┌─ DATA TO USE
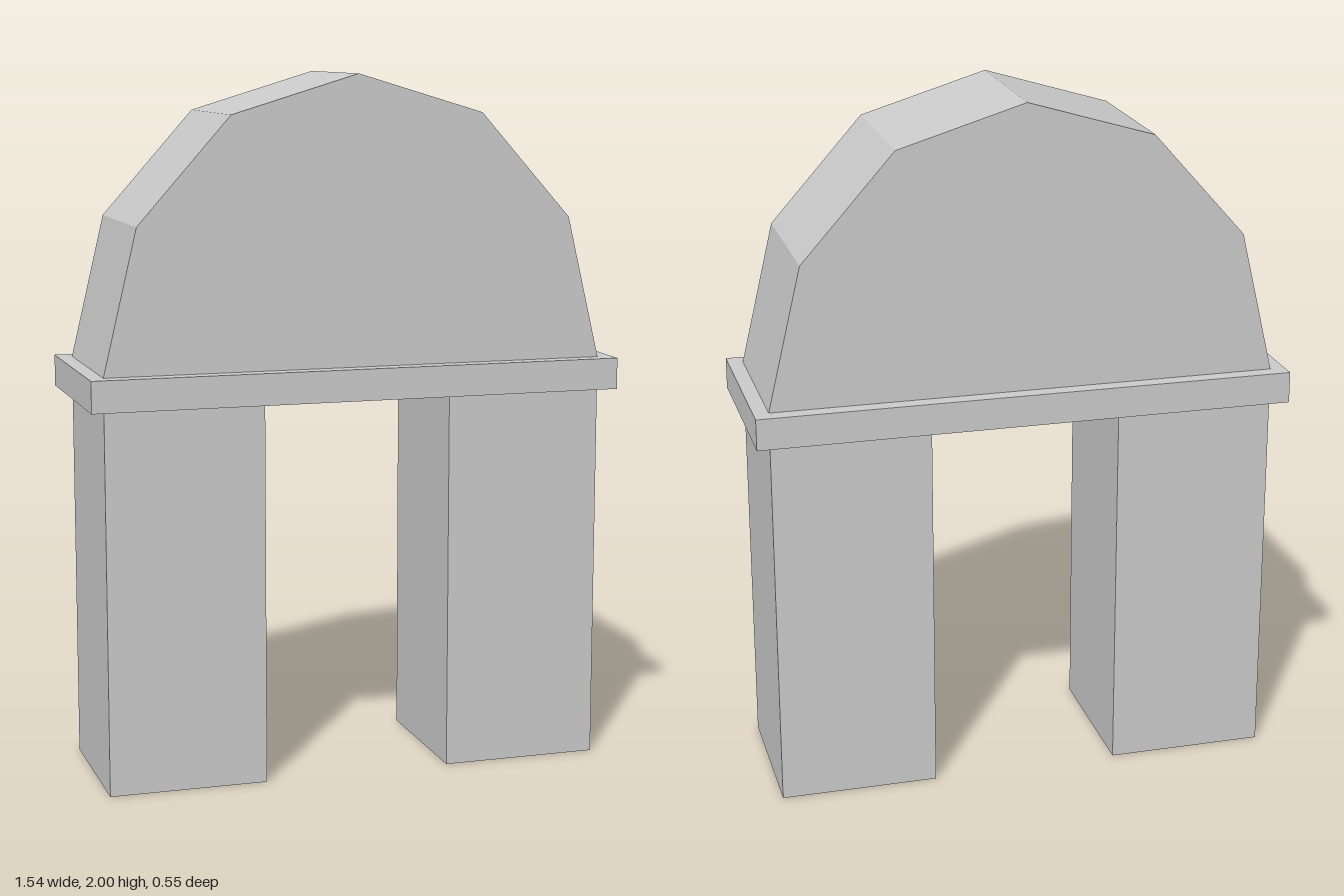
import * as THREE from 'three';

export function createModel() {
  const model = new THREE.Group();
  const material = new THREE.MeshStandardMaterial({ color: 0xcccccc, flatShading: true });

  const add = (name, geometry, x, y, z) => {
    const mesh = new THREE.Mesh(geometry, material);
    mesh.name = name;
    mesh.position.set(x, y, z);
    model.add(mesh);
  };

  const depth = 0.455;
  const halfWidth = 0.727;
  const pillarHeight = 1.095;
  const slabHeight = 0.09;
  const archRise = 2 - pillarHeight - slabHeight;

  // Two square pillars
  for (const [name, side] of [['leftPillar', 1], ['rightPillar', -1]]) {
    add(name, new THREE.BoxGeometry(depth, pillarHeight, depth),
      side * (halfWidth - depth / 2), pillarHeight / 2, 0);
  }

  // Overhanging slab across the pillars
  add('slab', new THREE.BoxGeometry(1.54, slabHeight, 0.545), 0, pillarHeight + slabHeight / 2, 0);

  // Solid six-sided half-ellipse on top
  const points = [];
  const segments = 6;
  for (let i = 0; i <= segments; i++) {
    const a = (i / segments) * Math.PI;
    points.push(new THREE.Vector2(halfWidth * Math.cos(a), archRise * Math.sin(a)));
  }
  const archGeometry = new THREE.ExtrudeGeometry(new THREE.Shape(points), { depth, bevelEnabled: false });
  add('archedTop', archGeometry, 0, pillarHeight + slabHeight, -depth / 2);

  return model;
}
└─
EXERCISE INSTRUCTIONS: Copy out every line above, word for word, minus images.

ANSWER SECTION:
import * as THREE from 'three';

export function createModel() {
  const model = new THREE.Group();
  const material = new THREE.MeshStandardMaterial({ color: 0xcccccc, flatShading: true });

  const add = (name, geometry, x, y, z) => {
    const mesh = new THREE.Mesh(geometry, material);
    mesh.name = name;
    mesh.position.set(x, y, z);
    model.add(mesh);
  };

  const depth = 0.455;
  const halfWidth = 0.727;
  const pillarHeight = 1.095;
  const slabHeight = 0.09;
  const archRise = 2 - pillarHeight - slabHeight;

  // Two square pillars
  for (const [name, side] of [['leftPillar', 1], ['rightPillar', -1]]) {
    add(name, new THREE.BoxGeometry(depth, pillarHeight, depth),
      side * (halfWidth - depth / 2), pillarHeight / 2, 0);
  }

  // Overhanging slab across the pillars
  add('slab', new THREE.BoxGeometry(1.54, slabHeight, 0.545), 0, pillarHeight + slabHeight / 2, 0);

  // Solid six-sided half-ellipse on top
  const points = [];
  const segments = 6;
  for (let i = 0; i <= segments; i++) {
    const a = (i / segments) * Math.PI;
    points.push(new THREE.Vector2(halfWidth * Math.cos(a), archRise * Math.sin(a)));
  }
  const archGeometry = new THREE.ExtrudeGeometry(new THREE.Shape(points), { depth, bevelEnabled: false });
  add('archedTop', archGeometry, 0, pillarHeight + slabHeight, -depth / 2);

  return model;
}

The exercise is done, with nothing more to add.